■ **ABOUT THIS TASK**: Check every line of the entries for the string "lerp" and return the ones that contain it.

=== DATA SECTION ===

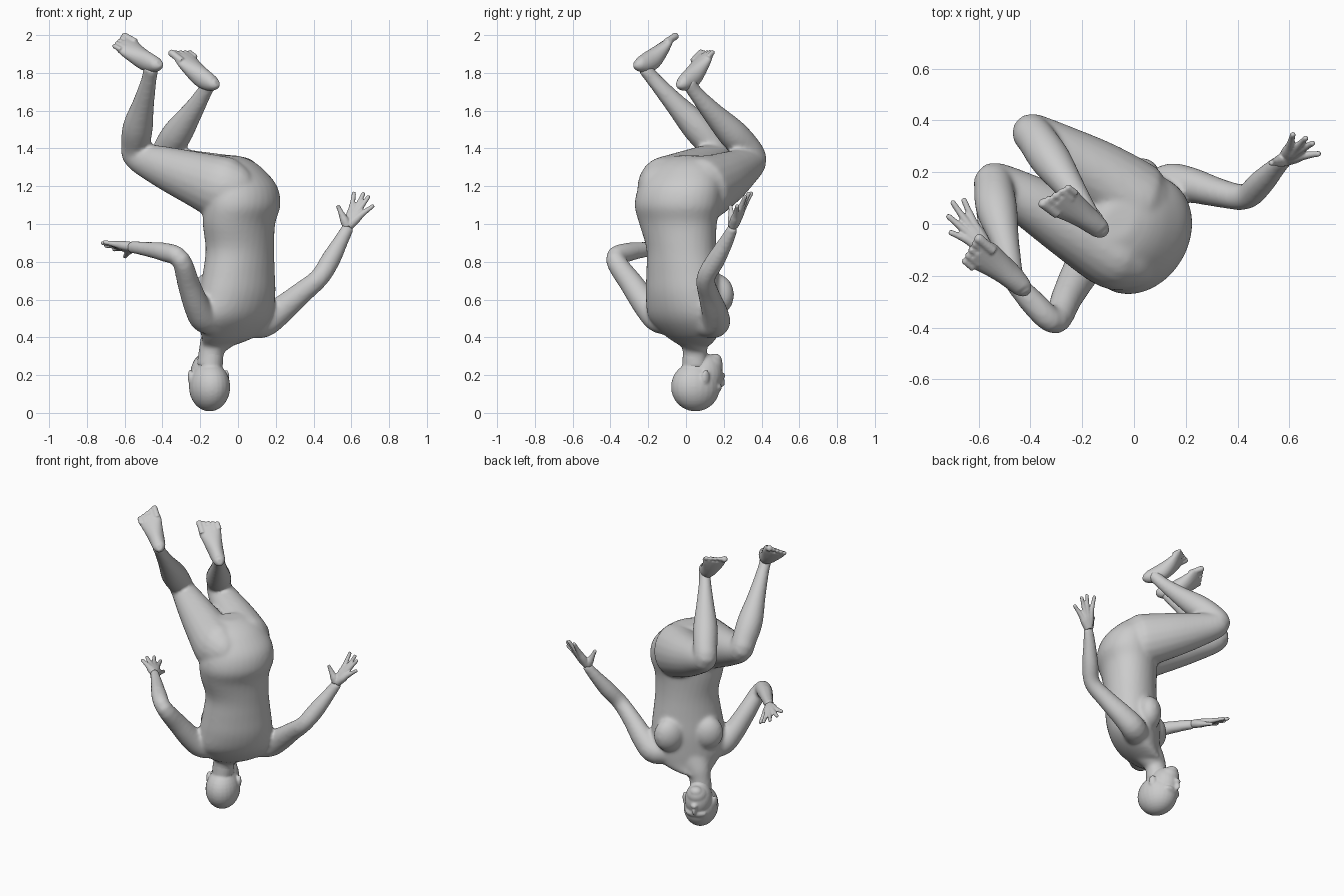
import bpy, bmesh, math
from mathutils import Vector as V, Matrix


def spline(rows, steps=4):
    """Catmull-Rom resample of rows of numbers."""
    out = []
    for i in range(len(rows) - 1):
        p0, p1 = rows[max(i - 1, 0)], rows[i]
        p2, p3 = rows[i + 1], rows[min(i + 2, len(rows) - 1)]
        for k in range(steps):
            t = k / steps
            out.append([0.5 * (2 * b + (c - a) * t + (2 * a - 5 * b + 4 * c - d) * t * t
                               + (3 * b - a - 3 * c + d) * t ** 3)
                        for a, b, c, d in zip(p0, p1, p2, p3)])
    return out + [list(rows[-1])]


def loft(bm, rings, n=20):
    """rings: (centre, half axis u, half axis v); closed with caps."""
    loops = [[bm.verts.new(c + u * math.cos(2 * math.pi * k / n) + v * math.sin(2 * math.pi * k / n))
              for k in range(n)] for c, u, v in rings]
    for a, b in zip(loops, loops[1:]):
        for k in range(n):
            bm.faces.new((a[k], a[(k + 1) % n], b[(k + 1) % n], b[k]))
    bm.faces.new(loops[0][::-1])
    bm.faces.new(loops[-1])


def tube(bm, rows, side=(0.5, 0.85, 0.1), n=20):
    """rows: (x, y, z, half width along side, half depth)."""
    rows = spline(rows)
    rings = []
    for i, r in enumerate(rows):
        t = (V(rows[min(i + 1, len(rows) - 1)][:3]) - V(rows[max(i - 1, 0)][:3])).normalized()
        u = V(side)
        u = (u - t * u.dot(t)).normalized()
        rings.append((V(r[:3]), u * r[3], t.cross(u) * r[4]))
    loft(bm, rings, n)


def blob(bm, centre, half, angle=0.0, tilt=0.0):
    m = (Matrix.Translation(centre) @ Matrix.Rotation(angle, 4, 'Z') @ Matrix.Rotation(tilt, 4, 'X')
         @ Matrix.Diagonal((*half, 1)))
    bmesh.ops.create_uvsphere(bm, u_segments=24, v_segments=16, radius=1, matrix=m)


def finish(bm, name, voxel, smooth):
    """Fuse the overlapping volumes into one skin."""
    bmesh.ops.recalc_face_normals(bm, faces=bm.faces)
    me = bpy.data.meshes.new(name)
    bm.to_mesh(me)
    bm.free()
    ob = bpy.data.objects.new(name, me)
    bpy.context.collection.objects.link(ob)
    r = ob.modifiers.new("fuse", 'REMESH')
    r.mode, r.voxel_size, r.use_smooth_shade = 'VOXEL', voxel, True
    s = ob.modifiers.new("soften", 'SMOOTH')
    s.factor, s.iterations = 0.5, smooth


# torso: z, centre x, centre y, turn, half width, half depth
bm = bmesh.new()
torso = [(.355, -.11, .05, 42, .09, .07), (.405, -.05, .03, 42, .17, .10),
         (.50, -.025, -.005, 42, .235, .145), (.62, -.005, -.015, 43, .23, .165),
         (.75, .005, -.02, 45, .212, .165), (.87, .01, -.025, 48, .20, .165),
         (1.0, .005, -.042, 54, .22, .175), (1.1, .02, -.045, 58, .24, .19),
         (1.2, .01, -.03, 60, .23, .185), (1.285, -.03, -.01, 60, .195, .16),
         (1.335, -.05, .0, 60, .145, .115), (1.362, -.06, .01, 60, .07, .06)]
rings = []
for z, x, y, ang, a, b in spline(torso):
    w = V((math.cos(math.radians(ang)), math.sin(math.radians(ang)), 0))
    rings.append((V((x, y, z)), w * a, V((-w.y, w.x, 0)) * b))
loft(bm, rings, 32)
# chest
for s in (-1, 1):
    blob(bm, (-.075 + s * .088, .08 + s * .082, .625), (.10, .078, .11), math.radians(43 + s * 10))
# neck
tube(bm, [(-.15, .05, .24, .072, .07), (-.14, .047, .33, .068, .065), (-.12, .045, .38, .085, .075),
          (-.07, .03, .45, .11, .10)], (.94, .35, 0))
# left arm, right arm
tube(bm, [(.03, .06, .49, .08, .08), (.125, .15, .475, .08, .08), (.21, .152, .53, .07, .074),
          (.33, .12, .63, .056, .06), (.43, .105, .715, .05, .052), (.49, .158, .81, .05, .052),
          (.55, .22, .92, .037, .039), (.585, .25, .985, .027, .034)], (0, 1, 0))
tube(bm, [(-.08, -.05, .50, .08, .08), (-.17, -.135, .495, .078, .078), (-.215, -.20, .56, .07, .074),
          (-.26, -.285, .68, .06, .064), (-.305, -.375, .815, .051, .053), (-.385, -.31, .85, .05, .051),
          (-.49, -.19, .868, .037, .039), (-.57, -.10, .88, .027, .034)], (1, .2, 0))
# left leg, right leg
tube(bm, [(.13, .04, 1.16, .06, .08), (.08, .06, 1.17, .12, .14), (.01, .09, 1.185, .15, .172),
          (-.13, .185, 1.23, .135, .148),
          (-.28, .28, 1.285, .105, .113), (-.39, .35, 1.335, .077, .08), (-.375, .325, 1.395, .076, .076),
          (-.32, .245, 1.48, .078, .08), (-.245, .14, 1.59, .056, .058), (-.18, .05, 1.695, .038, .042),
          (-.15, .01, 1.755, .038, .044)])
tube(bm, [(.06, -.12, 1.16, .06, .08), (.01, -.13, 1.17, .12, .14), (-.07, -.105, 1.185, .15, .172),
          (-.21, -.025, 1.235, .135, .148),
          (-.39, .08, 1.3, .105, .113), (-.53, .16, 1.36, .077, .08), (-.54, .135, 1.42, .077, .077),
          (-.53, .055, 1.515, .08, .08), (-.50, -.06, 1.64, .056, .058), (-.47, -.175, 1.77, .038, .042),
          (-.46, -.22, 1.83, .038, .044)])
finish(bm, "body", .011, 10)

# head: local frame with the face along f and the ears along e
bm = bmesh.new()
turn = math.radians(18)
f, e = V((-math.sin(turn), math.cos(turn), 0)), V((math.cos(turn), math.sin(turn), 0))


def at(side, fwd, z):
    return V((-.152, .055, z)) + e * side + f * fwd


def face(side, fwd, z, half, tilt=0.0):
    blob(bm, at(side, fwd, z), half, turn, tilt)


face(0, -.005, .138, (.107, .132, .130))
face(0, .045, .205, (.086, .098, .11))
face(0, .075, .25, (.066, .07, .06))
face(0, .102, .28, (.042, .038, .034))
face(0, .12, .245, (.036, .02, .026))
face(0, .136, .175, (.014, .02, .04), math.radians(18))
face(0, .140, .197, (.022, .022, .017))
face(0, .103, .135, (.07, .032, .028))
for s in (-1, 1):
    blob(bm, at(s * .1, .02, .19), (.013, .024, .04), turn + s * .35)
tube(bm, [(-.152, .04, .2, .06, .065), (-.145, .047, .28, .066, .066), (-.14, .047, .35, .064, .062)], e)
finish(bm, "head", .007, 6)


# hands: each finger runs from the wrist over the knuckle to the tip
def hand(name, wrist, thumb, tips):
    bm = bmesh.new()
    w = V(wrist)
    for i, tip in enumerate([thumb] + tips):
        t = V(tip)
        mean = sum((V(p) for p in tips), V()) / 4
        k = w.lerp(t, .52)
        if i:
            k = k.lerp(w.lerp(mean, .52), .12)
        start = w.lerp(k, .05)
        tube(bm, [(*start, .026, .026), (*w.lerp(k, .6), .024, .024), (*k, .018, .018),
                  (*k.lerp(t, .55), .0125, .0125), (*k.lerp(t, .92), .011, .011), (*t, .005, .005)],
             (.3, .5, .8), 12)
    finish(bm, name, .005, 3)


hand("left_hand", (.58, .248, .985), (.527, .235, 1.10),
     [(.615, .35, 1.17), (.667, .335, 1.168), (.695, .315, 1.15), (.72, .272, 1.10)])
hand("right_hand", (-.565, -.105, .88), (-.60, .05, .825),
     [(-.66, .10, .865), (-.705, .09, .885), (-.723, .035, .90), (-.715, -.03, .905)])


# feet: heel to toes, sole away from the shin
def foot(name, heel, toe, shin, inner):
    bm = bmesh.new()
    h, t = V(heel), V(toe)
    d = t - h
    side = d.cross(V(shin)).normalized()
    up = side.cross(d).normalized()
    if up.dot(V(shin)) < 0:
        up = -up
    rows = []
    for k, a, b in [(.0, .018, .02), (.05, .036, .036), (.18, .044, .050), (.35, .050, .054),
                    (.55, .060, .044), (.72, .070, .030), (.84, .066, .018)]:
        rows.append((*(h + d * k - up * b), a, b))
    tube(bm, rows, side)
    for i in range(5):
        o = side * inner * (.049 - i * .0275) - up * .015
        r = .019 if i == 0 else .013
        end = 1.0 - .028 * i
        tube(bm, [(*(h + d * .7 + o), r, r), (*(h + d * .85 + o), r, r),
                  (*(h + d * (end - .03) + o), r, r), (*(h + d * end + o), r * .4, r * .4)], side, 12)
    finish(bm, name, .006, 3)


foot("left_foot", (-.105, -.05, 1.765), (-.325, .115, 1.935), (.24, -.34, .41), -1)
foot("right_foot", (-.415, -.28, 1.87), (-.645, -.085, 1.995), (.09, -.37, .45), 1)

===

■ **RESULT OF THIS TASK**:
        k = w.lerp(t, .52)
            k = k.lerp(w.lerp(mean, .52), .12)
        start = w.lerp(k, .05)
        tube(bm, [(*start, .026, .026), (*w.lerp(k, .6), .024, .024), (*k, .018, .018),
                  (*k.lerp(t, .55), .0125, .0125), (*k.lerp(t, .92), .011, .011), (*t, .005, .005)],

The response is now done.